PITTSBURGH — We’re seeing scary numbers on rising COVID-19 cases in children, so we wanted to drill down as kids head back to school to better understand how the delta variant has changed the game.
In this Fact-Fiction: Back to School report, 11 Investigates’ Angie Moreschi looks at who is most at risk and whether more otherwise healthy children are getting sicker now.
Is there an issue at your child’s school that you’d like us to investigate? Contact our investigators by emailing email@example.com or calling (412) 237-4963.
Child Cases on the Rise
Cases of COVID-19 among children are on the rise. The American Academy of Pediatrics reported 180,000 new cases among children nationwide, over the past week. That is leading to more hospitalizations, but the AAP says both hospitalizations and deaths are still “uncommon,” even now with the more infectious delta variant.
The biggest concern is over a spike in hospitalizations for children in states with lower vaccination rates like Florida, Texas, Louisiana and Alabama, which has put a significant strain on intensive care unit beds in those areas.
But how is that impacting kids here in Pennsylvania, since we have a higher vaccination rate? The PA Department of Health reports 65% of Pennsylvanians 18 and older are fully vaccinated, ranking fifth among all states.
“It definitely seems like it is affecting children more than it did in previous parts of the pandemic,” said Dr. Zac Aldewereld, a pediatric critical care doctor with UPMC Children’s Hospital in Pittsburgh.
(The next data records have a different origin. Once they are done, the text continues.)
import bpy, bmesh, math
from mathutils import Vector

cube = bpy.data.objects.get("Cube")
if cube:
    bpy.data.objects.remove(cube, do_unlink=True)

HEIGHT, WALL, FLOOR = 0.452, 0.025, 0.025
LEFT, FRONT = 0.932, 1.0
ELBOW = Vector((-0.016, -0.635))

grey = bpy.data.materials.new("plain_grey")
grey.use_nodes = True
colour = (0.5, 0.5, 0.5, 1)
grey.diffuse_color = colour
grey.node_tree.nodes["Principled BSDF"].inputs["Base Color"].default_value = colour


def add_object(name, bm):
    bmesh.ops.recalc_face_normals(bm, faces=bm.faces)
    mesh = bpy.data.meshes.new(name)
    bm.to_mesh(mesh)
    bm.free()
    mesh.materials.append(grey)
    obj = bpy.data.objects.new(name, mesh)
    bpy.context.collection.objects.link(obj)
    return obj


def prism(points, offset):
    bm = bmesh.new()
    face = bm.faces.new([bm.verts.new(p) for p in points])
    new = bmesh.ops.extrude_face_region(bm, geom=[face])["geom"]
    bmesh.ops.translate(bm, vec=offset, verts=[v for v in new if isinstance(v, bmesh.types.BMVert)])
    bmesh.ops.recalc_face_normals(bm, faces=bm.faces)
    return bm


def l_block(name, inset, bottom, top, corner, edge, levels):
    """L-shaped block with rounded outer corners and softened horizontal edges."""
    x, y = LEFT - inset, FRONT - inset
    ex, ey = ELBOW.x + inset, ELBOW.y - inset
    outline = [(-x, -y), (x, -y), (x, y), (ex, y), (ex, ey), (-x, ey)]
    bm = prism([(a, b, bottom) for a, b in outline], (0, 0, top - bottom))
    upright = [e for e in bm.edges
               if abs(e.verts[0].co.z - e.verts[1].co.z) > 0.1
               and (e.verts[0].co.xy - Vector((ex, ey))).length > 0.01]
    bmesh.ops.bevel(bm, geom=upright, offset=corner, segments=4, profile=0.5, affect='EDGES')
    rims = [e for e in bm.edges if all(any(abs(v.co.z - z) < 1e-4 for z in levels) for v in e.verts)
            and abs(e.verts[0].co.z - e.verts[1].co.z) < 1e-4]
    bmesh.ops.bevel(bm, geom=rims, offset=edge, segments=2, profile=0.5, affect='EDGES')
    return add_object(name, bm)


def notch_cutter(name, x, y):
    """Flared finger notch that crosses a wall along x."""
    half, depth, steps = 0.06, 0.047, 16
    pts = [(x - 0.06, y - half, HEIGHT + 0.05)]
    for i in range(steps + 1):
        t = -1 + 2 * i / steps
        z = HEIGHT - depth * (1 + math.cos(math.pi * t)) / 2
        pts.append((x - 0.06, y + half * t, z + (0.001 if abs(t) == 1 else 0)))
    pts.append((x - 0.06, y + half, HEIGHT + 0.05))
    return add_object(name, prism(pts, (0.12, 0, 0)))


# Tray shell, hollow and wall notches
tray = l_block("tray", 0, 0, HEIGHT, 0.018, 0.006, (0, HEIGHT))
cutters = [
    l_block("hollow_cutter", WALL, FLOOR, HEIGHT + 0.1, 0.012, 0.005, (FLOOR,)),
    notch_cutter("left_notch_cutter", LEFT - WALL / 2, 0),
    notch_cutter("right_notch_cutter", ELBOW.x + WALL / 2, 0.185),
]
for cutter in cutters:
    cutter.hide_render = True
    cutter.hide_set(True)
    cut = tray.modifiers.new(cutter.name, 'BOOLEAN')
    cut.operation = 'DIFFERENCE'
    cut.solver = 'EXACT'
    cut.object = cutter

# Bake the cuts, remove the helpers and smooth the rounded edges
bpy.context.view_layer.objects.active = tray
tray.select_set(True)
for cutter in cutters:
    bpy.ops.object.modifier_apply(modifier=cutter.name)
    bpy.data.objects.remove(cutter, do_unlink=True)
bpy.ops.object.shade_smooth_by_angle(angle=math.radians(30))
Impact of Delta Locally
While the Keystone State is not seeing major spikes in serious illness among children, there is still concern.
“Still low numbers but we are starting to see some rising cases, even in the hospital,” Aldewereld said. “I have seen some very sick patients in the ICU recently, personally. Although I don’t want to draw conclusions off of a small number, so far.”
Two weeks ago, UPMC Children’s Hospital reported publicly that it did see a spike in children with COVID-19 coming into the emergency room, with 20 new cases in just one week.
We wanted to get an update on those numbers to see if that trend is continuing or has leveled off, but a hospital spokesperson said they “are not providing updated daily numbers at this time.”
When pressed, we were told: “We have single digit hospitalizations daily at this point. Cases are just slightly increased since mid-July.”
Most at risk for hospitalization
A recent study done in conjunction with the Centers for Disease Control and Prevention looked at data for kids and COVID-19 from March 2020 through January 2021. It showed 63% of children hospitalized with COVID-19 had underlying conditions.
The top risk factors for hospitalization among children:
- Type 1 diabetes
- Congenital heart and circulatory issues
The study also reported asthma was associated with a higher risk of COVID-19 illness in hospitalized children for those between the ages of 12 and 18.
Since this study only looked at data through January 2021, before the delta variant became dominant, we wanted to find out if more healthy children are being hospitalized now.
So we asked our expert: Are more healthy children being hospitalized with COVID-19 now or is it still mostly kids with underlying conditions?
Dr. Aldewereld: “We’ve definitely seen that kids with underlying conditions are seeming to be disproportionately represented and seem to be at higher risk of disease. But we’re definitely seeing kids that have absolutely no underlying conditions. I, personally, in the ICU have taken care of previously healthy kids ranging in age from four weeks old, all the way up to 17-18 years old.”
When it comes to COVID-19 deaths among children, which are rare, the study showed an overwhelming number, 95%, had pre-existing conditions.
Even so, Dr. Aldewereld cautions parents not to let their guard down.
“I will point out that the chronic conditions they talked about (in the study)—things like asthma and obesity—are extremely common,” he said.
The bottom line: Some previously healthy children are being hospitalized with COVID-19, but it still appears to primarily involve children with underlying conditions.
Advice for Parents
While cases in our region are still low, Dr. Aldewereld says he worries that if Pennsylvanians are not proactive, we could also see a spike in serious cases.
“The biggest thing is masking and vaccines. We believe very strongly in them. They have been shown to be safe and effective, and it’s really the most important thing they (parents) can do for their children,” Dr. Aldewereld said.
©2021 Cox Media Group